Finding water in the arid desert

Finding water in the arid desert


Approximately 94% of the United Arab Emirates (UAE) is desert and the water demand continuously increases with the progressive evolution of human activity and land development. It is, therefore, necessary to develop a sustainable groundwater management plan to accurately utilise this important resource, which, in turn, requires delineation of groundwater potential zones

There are several methods such as geological, hydrogeological, geophysical and remote sensing techniques, which are employed to delineate groundwater potential zones. Integration of remote sensing and GIS offers the advantage of having access to large coverage, even in inaccessible areas. These methods are rapid and cost-effective tools in producing valuable data on geological and geomorphological parameters that helps in deciphering groundwater potential zones.

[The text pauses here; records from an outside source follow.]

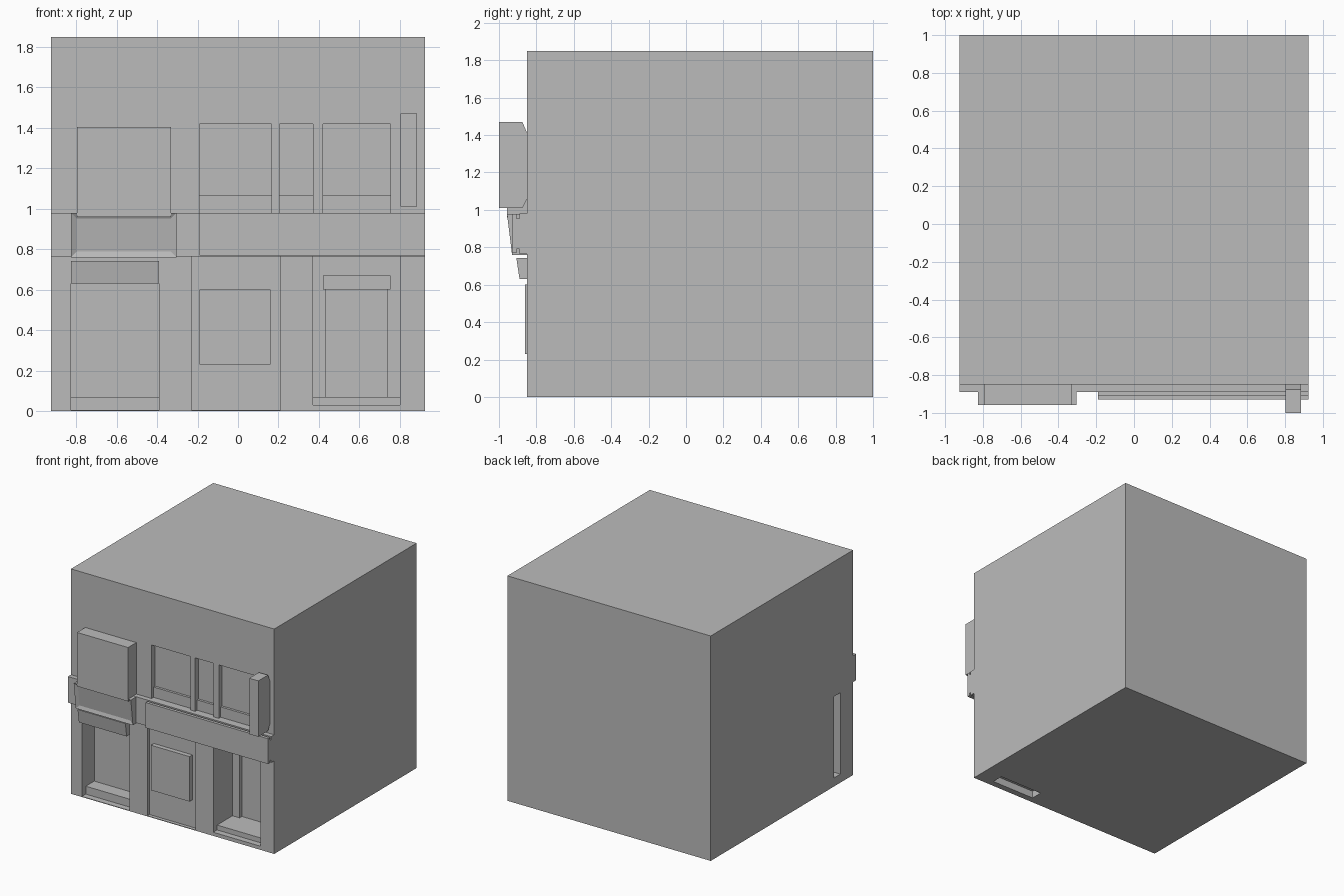
import bpy, bmesh

if "Cube" in bpy.data.objects:
    bpy.data.objects.remove(bpy.data.objects["Cube"])

grey = bpy.data.materials.new("plain grey")
grey.diffuse_color = (0.5, 0.5, 0.5, 1)
grey.use_nodes = True
grey.node_tree.nodes["Principled BSDF"].inputs["Base Color"].default_value = grey.diffuse_color


def profile(name, x0, x1, pts, inset=None):
    """Extrude a (y, z) outline from x0 to x1; optionally sink an inset in the front face."""
    bm = bmesh.new()
    a = [bm.verts.new((x0, y, z)) for y, z in pts]
    b = [bm.verts.new((x1, y, z)) for y, z in pts]
    bm.faces.new(a)
    bm.faces.new(b[::-1])
    n = len(pts)
    for i in range(n):
        j = (i + 1) % n
        bm.faces.new((a[i], b[i], b[j], a[j]))
    bmesh.ops.recalc_face_normals(bm, faces=bm.faces[:])
    if inset:
        bm.normal_update()
        front = min(bm.faces, key=lambda f: f.normal.y)
        bmesh.ops.inset_region(bm, faces=[front], thickness=inset[0], use_even_offset=True)
        bmesh.ops.translate(bm, verts=front.verts[:], vec=front.normal * -inset[1])
    me = bpy.data.meshes.new(name)
    bm.to_mesh(me)
    bm.free()
    me.materials.append(grey)
    ob = bpy.data.objects.new(name, me)
    bpy.context.collection.objects.link(ob)
    return ob


def box(name, x0, x1, y0, y1, z0, z1):
    return profile(name, x0, x1, [(y0, z0), (y1, z0), (y1, z1), (y0, z1)])


def cut(target, *dims):
    cutter = box("cutter", *dims)
    cutter.hide_render = True
    mod = target.modifiers.new("cut", 'BOOLEAN')
    mod.operation = 'DIFFERENCE'
    mod.solver = 'EXACT'
    mod.object = cutter
    bpy.context.view_layer.objects.active = target
    bpy.ops.object.modifier_apply(modifier=mod.name)
    bpy.data.objects.remove(cutter, do_unlink=True)


# main building block
body = box("building", -0.925, 0.925, -0.85, 1.0, 0, 1.85)

# left doorway with a step
cut(body, -0.825, -0.39, -0.95, -0.69, 0.07, 0.74)
cut(body, -0.825, -0.39, -0.95, -0.80, 0.005, 0.1)
# shallow centre bay
cut(body, -0.23, 0.21, -0.95, -0.822, 0.005, 0.765)
# right doorway with a step and a deeper door
cut(body, 0.37, 0.80, -0.95, -0.60, 0.07, 0.765)
cut(body, 0.37, 0.80, -0.95, -0.80, 0.03, 0.1)
cut(body, 0.435, 0.74, -0.7, -0.57, 0.07, 0.60)
# upper windows, each with a lower ledge
for x0, x1 in ((-0.19, 0.165), (0.205, 0.37), (0.42, 0.755)):
    cut(body, x0, x1, -0.95, -0.805, 1.065, 1.42)
    cut(body, x0, x1, -0.95, -0.825, 0.98, 1.1)
# open slots in the left wall and the underside
cut(body, -1.0, -0.83, -0.69 + 0.004, -0.60, 0.07, 0.74)
cut(body, 0.37, 0.77, -0.797, -0.70, -0.1, 0.06)

# lintel over the right door
box("door_lintel", 0.42, 0.755, -0.63, -0.595, 0.60, 0.67)
# framed panel in the centre bay
box("centre_panel", -0.19, 0.16, -0.86, -0.82, 0.23, 0.60)

# band across the front, with a name board set off it
box("front_band", -0.925, 0.925, -0.89, -0.849, 0.765, 0.98)
box("board_spacer", -0.19, 0.925, -0.906, -0.889, 0.79, 0.955)
box("front_board", -0.19, 0.925, -0.93, -0.905, 0.77, 0.978)

# projecting box window and the sloping panels beneath it
box("box_window", -0.795, -0.33, -0.957, -0.849, 0.96, 1.403)
profile("sloping_panel", -0.825, -0.305,
        [(-0.849, 0.76), (-0.93, 0.76), (-0.957, 0.978), (-0.849, 0.978)], (0.027, 0.012))
profile("door_canopy", -0.825, -0.39,
        [(-0.845, 0.63), (-0.89, 0.63), (-0.907, 0.742), (-0.845, 0.742)])

# hanging sign on the right
profile("hanging_sign", 0.803, 0.885,
        [(-1, 1.01), (-0.875, 1.01), (-0.849, 1.06), (-0.849, 1.41), (-0.875, 1.47), (-1, 1.47)])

The case looks at how groundwater potential zones were mapped in Al Dhaid, UAE. As a first step of groundwater potential mapping, five essential geological, terrain and hydrology parameters derived from satellite images were prepared and verified in the field and against previous studies. These parameters were geological fractures, drainage network, slope, relief, and convergence index.

Subsequently, weights and scores were assigned based on level of contribution towards groundwater potentiality and spatial distribution of groundwater wells. The geological fractures, which control terrain and hydrological parameters, were given the highest level of contribution value (22%) and the topographic convergence was assigned the least level of contribution value (18%). In the same context, each parameter class was assigned a score value. The score value was calculated by multiplying the parameter weight value by the number of groundwater wells. For example, if the weight value of geological fractures is 0.22 and the total number of groundwater wells within <75m from geological fractures, the score value of this class (<75m) will be 14.3.

Frequency ratio analysis was performed on the resultant groundwater potential zones map and locations of groundwater well and farms. Relative frequency of groundwater wells and farm locations was calculated from the ratio of the percentage of total number of the pixel and area of each groundwater potential zone. Finally, the groundwater potential zones map was validated by comparing with the previous hydrological maps of the study area and locations of groundwater wells and farms and hydrological data collected from groundwater wells.

The map of groundwater potential zones calculated by integrating remote sensing data and GIS is shown in Figure 1. The map comprises five classes from very high groundwater potential zone at the foot of Oman Mountain and alluvial plain to very low groundwater potential zone in hard rocks of Oman Mountain. The map showed that the areas having high and very high probability of groundwater potential are located where geological fractures are highly intersected and stream order is higher.

Al Dhaid, UAE
Fig 1: Groundwater potential zones map of the study area. Blue and black points highlight groundwater locations

Frequency ratio analysis was performed on the groundwater potential zones map and spatial distribution of groundwater wells. Frequency ratio was calculated by dividing the percentages of each zone and the total number of its pixels in the produced groundwater potential map. The frequency ratio increases from very low to very high since the very high potential class generally tends to more groundwater accumulation than other classes of the study area. The ratio values are gradually increased from very low potential class to very high potential class.

In order to estimate the accuracy of the obtained results, the produced groundwater potential zones map was checked by comparing with previous hydrological maps of the study area and groundwater well and farm locations. The result of validation showed that the high and very high zones in the computed map using the proposed method coincide with areas of confirmed and expected groundwater potential zones. In the same context, the low and very low potential zones agree well with previous hydrological maps of the study area. Additionally, the result of spatial analysis showed that the highest number of groundwater wells is located within high and very high potential zones suggesting a positive correlation. Out of 85 groundwater wells, 71 were found to be located within high, very high and moderate classes.

The estimated transmissivity and storability of groundwater wells were found to be a higher in the alluvial plain, along wadi courses and at the foot of the Oman Mountain than elsewhere in the study. When considering these validation results, the produced groundwater potential zones map was considered as a satisfactory agreement between the computed result and the drilled groundwater wells and agricultural areas.

In comparison to the previous geological and hydrological maps, the integrated approach provides confidence in the spatial association between terrain, geological and hydrological parameters and groundwater accumulation. The produced groundwater potential zones map permits a better understanding of the hydrological setting of the Al Dhaid area and can be employed by hydrologists to detect new zones may be carry groundwater potential in shallow and deep aquifer with time and cost effectively.

Integration of remote sensing and GIS has been applied to integrate five essential geological, hydrological and geomorphometric parameters, which control groundwater movement and accumulation. The spatial distribution of geomorphological, geological and hydrological features have been precisely mapped and analyzed for the first time. These results have allowed a better understanding of the hydrological setting. They have also emphasized the usefulness of employing integrated data sets extracted from various remote sensing data for groundwater exploration. The integrated approach shows that the locations of groundwater potential can be mapped over multiple scales with timely and cost effective. The proposed approach can be applied in arid and semi-arid region where the potentiality of groundwater is needed.